  (9) The student knows how to synthesize valid conclusions from qualitative and quantitative data. The student is expected to:

    (A) synthesize and justify conclusions supported by research data;

    (B) consider and communicate alternative explanations for observations and results; and

    (C) identify limitations within the research process and provide recommendations for additional research.

  (10) The student communicates conclusions clearly and concisely to an audience of professionals. The student is expected to:

    (A) communicate experimental results clearly and effectively, including oral presentation of original findings of a research project to an audience of peers and professionals; and

    (B) suggest alternative explanations from observations or trends evident within the data or from prompts provided by a review panel.

  (11) The student explores assay design in the field of biotechnology. The student is expected to:

    (A) define assay requirements and optimizations;

    (B) perform statistical analysis on assay design and experimental data such as linearity, system sustainability, limit of detection, and R2 values;

    (C) determine an unknown protein concentration using techniques such as a standard curve and a spectrophotometer; and

    (D) use a colorimetric assay to evaluate enzyme kinetics.

  (12) The student explores protein expression systems in the field of biotechnology. The student is expected to:

    (A) perform a recombinant protein production such as green fluorescent protein (GFP);

    (B) isolate a protein from a biological sample using hydrophobic interaction column chromatography; and

    (C) analyze protein purification methods using spectrophotometry, sodium dodecyl sulfate polyacrylamide gel electrophoresis (SDS-PAGE) and Western blotting.

  (13) The student conducts quality-control analysis while performing biotechnology laboratory procedures. The student is expected to:

    (A) perform validation testing on laboratory reagents and equipment;

    (B) analyze data and perform calculations and statistical analysis on results of quality-control samples such as trending of data; and

    (C) apply and create industry protocols such as standard operating procedures (SOPs) and validation forms.

  (14) The student prepares solutions and reagents for the biotechnology laboratory.

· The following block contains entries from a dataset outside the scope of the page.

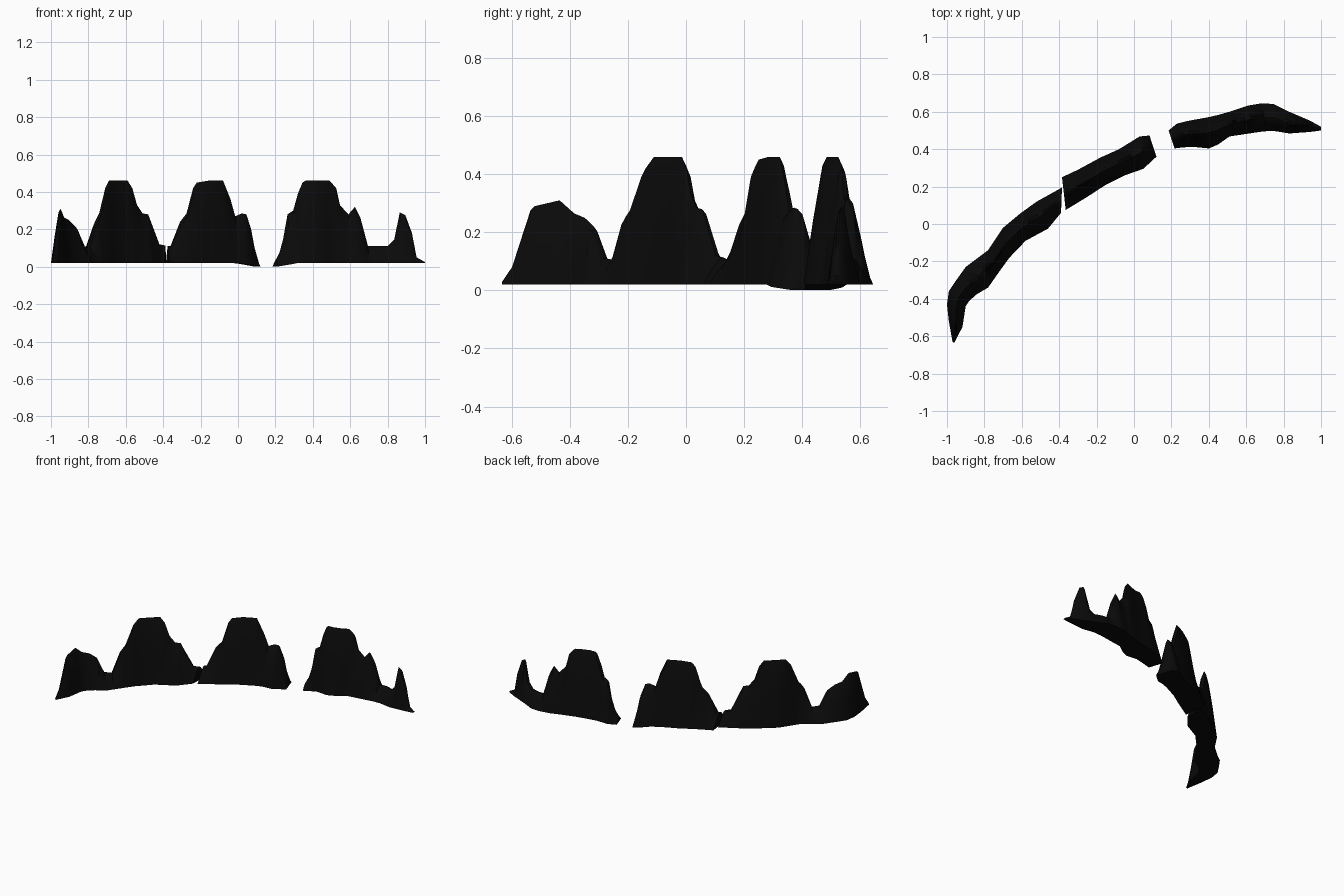
import bpy, bmesh

black = bpy.data.materials.new("near_black_rock")
black.diffuse_color = (0.003, 0.003, 0.003, 1)

# Skyline height as a function of x, one list per range
WEST_SKYLINE = [(-.965, .03), (-.961, .08), (-.953, .29), (-.95, .31), (-.935, .265),
                (-.905, .25), (-.87, .215), (-.835, .11), (-.80, .105), (-.765, .24),
                (-.74, .29), (-.71, .42), (-.69, .46), (-.59, .46), (-.565, .42),
                (-.54, .33), (-.51, .285), (-.48, .28), (-.42, .12), (-.38, .112)]
MIDDLE_SKYLINE = [(-.38, .112), (-.36, .112), (-.31, .24), (-.275, .285), (-.24, .42),
                  (-.22, .45), (-.16, .46), (-.08, .46), (-.04, .36), (-.015, .27),
                  (.02, .285), (.045, .28), (.07, .2), (.085, .11), (.102, .03)]
EAST_SKYLINE = [(.2, .03), (.225, .08), (.245, .16), (.265, .28), (.295, .3), (.32, .39),
                (.345, .45), (.36, .46), (.49, .46), (.525, .42), (.545, .33), (.59, .28),
                (.625, .32), (.655, .26), (.695, .11), (.80, .11), (.835, .145),
                (.865, .29), (.895, .275), (.93, .18), (.955, .05), (1.0, .025)]

# Footprint: (back x, back y, front x, front y) along each ridge
WEST_PLAN = [(-.97, -.632, -.96, -.634), (-.99, -.52, -.917, -.55), (-1, -.43, -.90, -.44),
             (-.99, -.36, -.88, -.41), (-.95, -.30, -.84, -.375), (-.90, -.23, -.78, -.34),
             (-.78, -.14, -.72, -.254), (-.70, -.02, -.666, -.18), (-.61, .055, -.58, -.09),
             (-.52, .12, -.46, -.025), (-.385, .195, -.39, .06)]
MIDDLE_PLAN = [(-.385, .25, -.365, .075), (-.30, .29, -.25, .145), (-.18, .355, -.15, .21),
               (-.08, .40, -.05, .26), (.03, .468, .05, .295), (.083, .473, .12, .36)]
EAST_PLAN = [(.185, .50, .217, .404), (.23, .537, .265, .41), (.297, .553, .32, .412),
             (.393, .57, .40, .404), (.45, .583, .45, .425), (.51, .60, .51, .468),
             (.61, .633, .617, .484), (.68, .645, .69, .495), (.745, .642, .745, .498),
             (.83, .60, .83, .484), (.94, .553, .94, .492), (1, .52, 1, .50)]

# Cross-section: (side, share of height) from back base over the crest to front base
SECTION = [(0, 0), (.2, .5), (.4, .93), (.5, 1), (.6, .93), (.8, .5), (1, 0)]


def lookup(table, t):
    """Piecewise linear interpolation of rows (t, values...)."""
    if t <= table[0][0]:
        return table[0][1:]
    for a, b in zip(table, table[1:]):
        if t <= b[0]:
            f = (t - a[0]) / (b[0] - a[0])
            return [p + (q - p) * f for p, q in zip(a[1:], b[1:])]
    return table[-1][1:]


def ridge(name, plan, skyline):
    plan = [((p[0] + p[2]) / 2, *p) for p in plan]
    lo, hi = plan[0][0], plan[-1][0]
    stations = sorted({round(r[0], 4) for r in plan} |
                      {r[0] for r in skyline if lo < r[0] < hi})
    bm = bmesh.new()
    rings = []
    for t in stations:
        bx, by, fx, fy = lookup(plan, t)
        top = lookup(skyline, t)[0]
        # base dips to the ground beside the gap
        base = .02 * min(1, max(0, abs(t - .15) - .04) / .12)
        rings.append([bm.verts.new((bx + (fx - bx) * s, by + (fy - by) * s,
                                    base + (top - base) * h)) for s, h in SECTION])
    n = len(SECTION)
    for a, b in zip(rings, rings[1:]):
        for i in range(n):
            j = (i + 1) % n
            bm.faces.new((a[i], a[j], b[j], b[i]))
    bm.faces.new(rings[0])
    bm.faces.new(rings[-1])
    bmesh.ops.recalc_face_normals(bm, faces=bm.faces)
    mesh = bpy.data.meshes.new(name)
    bm.to_mesh(mesh)
    bm.free()
    mesh.materials.append(black)
    obj = bpy.data.objects.new(name, mesh)
    bpy.context.collection.objects.link(obj)
    bpy.context.view_layer.objects.active = obj
    obj.select_set(True)
    bpy.ops.object.shade_smooth_by_angle()
    obj.select_set(False)


# Three mountain ridges along an arc
ridge("west_ridge", WEST_PLAN, WEST_SKYLINE)
ridge("middle_ridge", MIDDLE_PLAN, MIDDLE_SKYLINE)
ridge("east_ridge", EAST_PLAN, EAST_SKYLINE)
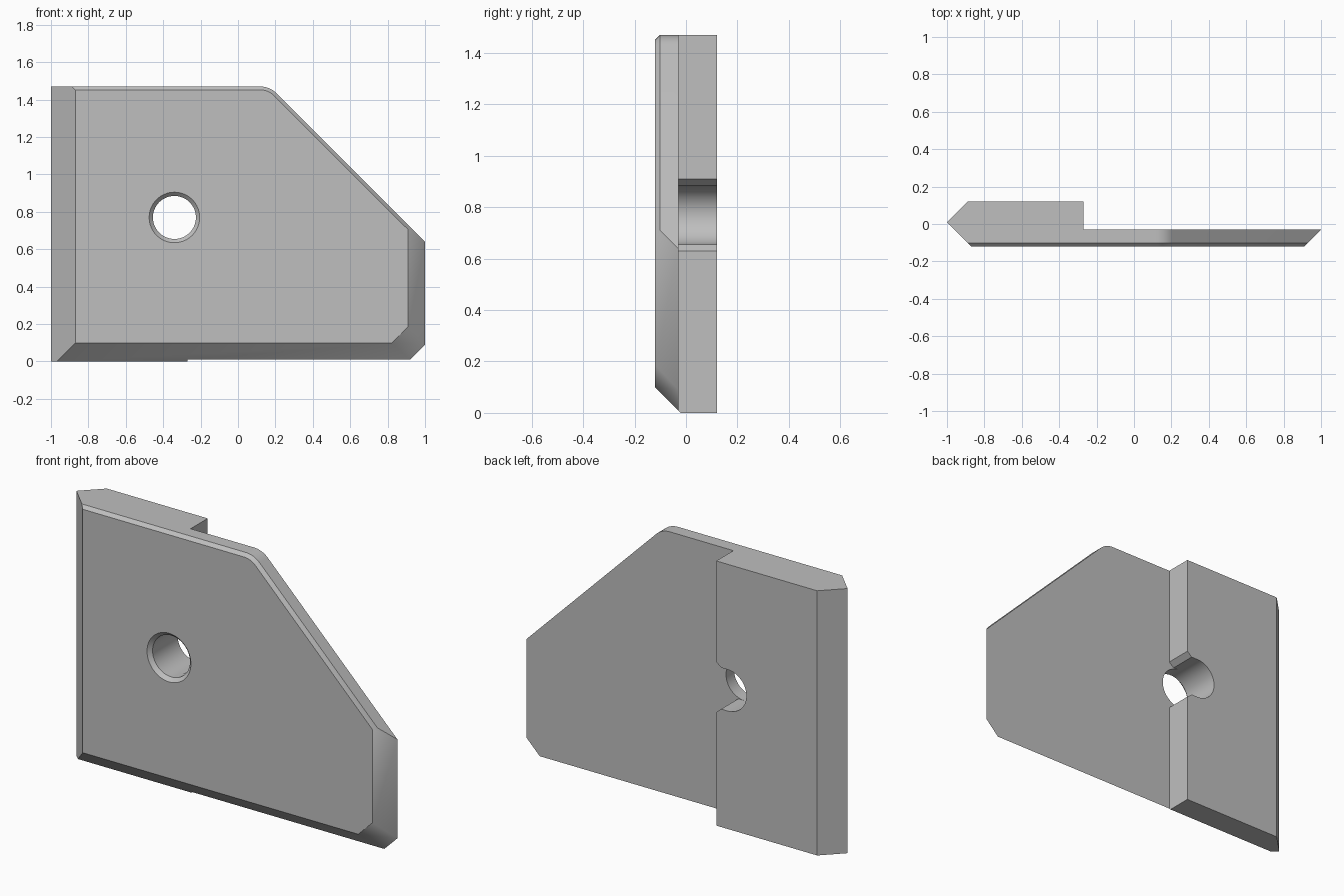
import bpy, bmesh, math

if "Cube" in bpy.data.objects:
    bpy.data.objects.remove(bpy.data.objects["Cube"], do_unlink=True)

FRONT, BACK, SEAT = -0.12, 0.12, -0.03   # y of front face, rib back, thin plate back
HEIGHT, CHAMFER = 1.47, 0.018
HOLE_X, HOLE_Z, HOLE_R = -0.34, 0.77, 0.115

grey = bpy.data.materials.new("plain grey")
grey.use_nodes = True
colour = (0.52, 0.52, 0.52, 1)
grey.diffuse_color = colour
grey.node_tree.nodes["Principled BSDF"].inputs["Base Color"].default_value = colour


def outline(inset):
    """Side profile with a rounded shoulder; inset shrinks the top and the slope."""
    r = 0.12 - inset
    arc = [(0.12 + r * math.sin(a), 1.35 + r * math.cos(a))
           for a in (math.radians(45) * i / 8 for i in range(8, -1, -1))]
    return [(-1, 0), (1, 0), (1, 0.64 - inset * math.sqrt(2)), *arc, (-1, HEIGHT - inset)]


def loft(name, sections):
    """Solid through (y, xz-profile) sections."""
    bm = bmesh.new()
    rings = [[bm.verts.new((x, y, z)) for x, z in pts] for y, pts in sections]
    for a, b in zip(rings, rings[1:]):
        for i in range(len(a)):
            j = (i + 1) % len(a)
            bm.faces.new((a[i], a[j], b[j], b[i]))
    bm.faces.new(rings[0])
    bm.faces.new(rings[-1][::-1])
    bmesh.ops.recalc_face_normals(bm, faces=bm.faces)
    mesh = bpy.data.meshes.new(name)
    bm.to_mesh(mesh)
    bm.free()
    obj = bpy.data.objects.new(name, mesh)
    bpy.context.collection.objects.link(obj)
    return obj


def circle(r, n=64):
    return [(HOLE_X + r * math.cos(math.tau * i / n), HOLE_Z + r * math.sin(math.tau * i / n))
            for i in range(n)]


def subtract(obj, cutter):
    cutter.hide_render = True
    mod = obj.modifiers.new("cut", 'BOOLEAN')
    mod.operation, mod.solver, mod.object = 'DIFFERENCE', 'EXACT', cutter
    bpy.ops.object.modifier_apply(modifier=mod.name)
    bpy.data.objects.remove(cutter, do_unlink=True)


# Plate blank with a small chamfer on the top and sloping edges
plate = loft("bracket_plate", [(BACK, outline(0)), (FRONT + CHAMFER, outline(0)),
                               (FRONT, outline(CHAMFER))])
plate.data.materials.append(grey)
bpy.context.view_layer.objects.active = plate
plate.select_set(True)

# Large bevels: left front, left back, bottom, right, lower right corner
bm = bmesh.new()
bm.from_mesh(plate.data)
for point, normal in [((-1, 0.01, 0), (-1, -1, 0)),
                      ((-1, 0.01, 0), (-1, 1, 0)),
                      ((0, SEAT, 0.01), (0, -1, -1)),
                      ((1, SEAT, 0), (1, -1, 0)),
                      ((0.92, SEAT, 0.01), (1, -2.08, -1))]:
    cut = bmesh.ops.bisect_plane(bm, geom=bm.verts[:] + bm.edges[:] + bm.faces[:], dist=1e-5,
                                 plane_co=point, plane_no=normal, clear_outer=True)
    bmesh.ops.holes_fill(bm, edges=[e for e in bm.edges if e.is_boundary], sides=0)
bmesh.ops.recalc_face_normals(bm, faces=bm.faces)
bm.to_mesh(plate.data)
bm.free()

# Step behind the plate, with a flared mouth opening into the hole
mouth = [(-0.27, 0.14), (-0.3, HOLE_R), (HOLE_X, HOLE_R)]
step = [(-0.27, -0.5)]
step += [(x, HOLE_Z - h) for x, h in mouth]
step += [(x, HOLE_Z + h) for x, h in reversed(mouth)]
step += [(-0.27, 2), (1.5, 2), (1.5, -0.5)]
subtract(plate, loft("step_cutter", [(0.5, step), (SEAT, step)]))

# Through hole with a countersunk front rim
subtract(plate, loft("hole_cutter", [(0.5, circle(HOLE_R)), (FRONT + 0.02, circle(HOLE_R)),
                                     (FRONT - 0.02, circle(HOLE_R + 0.04))]))

bpy.ops.object.shade_smooth_by_angle(angle=math.radians(32))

The student is expected to:

    (A) demonstrate techniques for establishing and maintaining a sterile work area;

    (B) prepare, dispense, and monitor physical properties of stock reagents, buffers, media, and solutions;

    (C) calculate and prepare a dilution series;

    (D) determine acceptability and optimum conditions of reagents for experimentation; and

    (E) prepare multi-component solutions of given molarity or concentration and volume.

Source Note: The provisions of this §127.757 adopted to be effective April 7, 2022, 47 TexReg 1677

Link to Texas Secretary of State Home Page | link to Texas Register home page | link to Texas Administrative Code home page | link to Open Meetings home page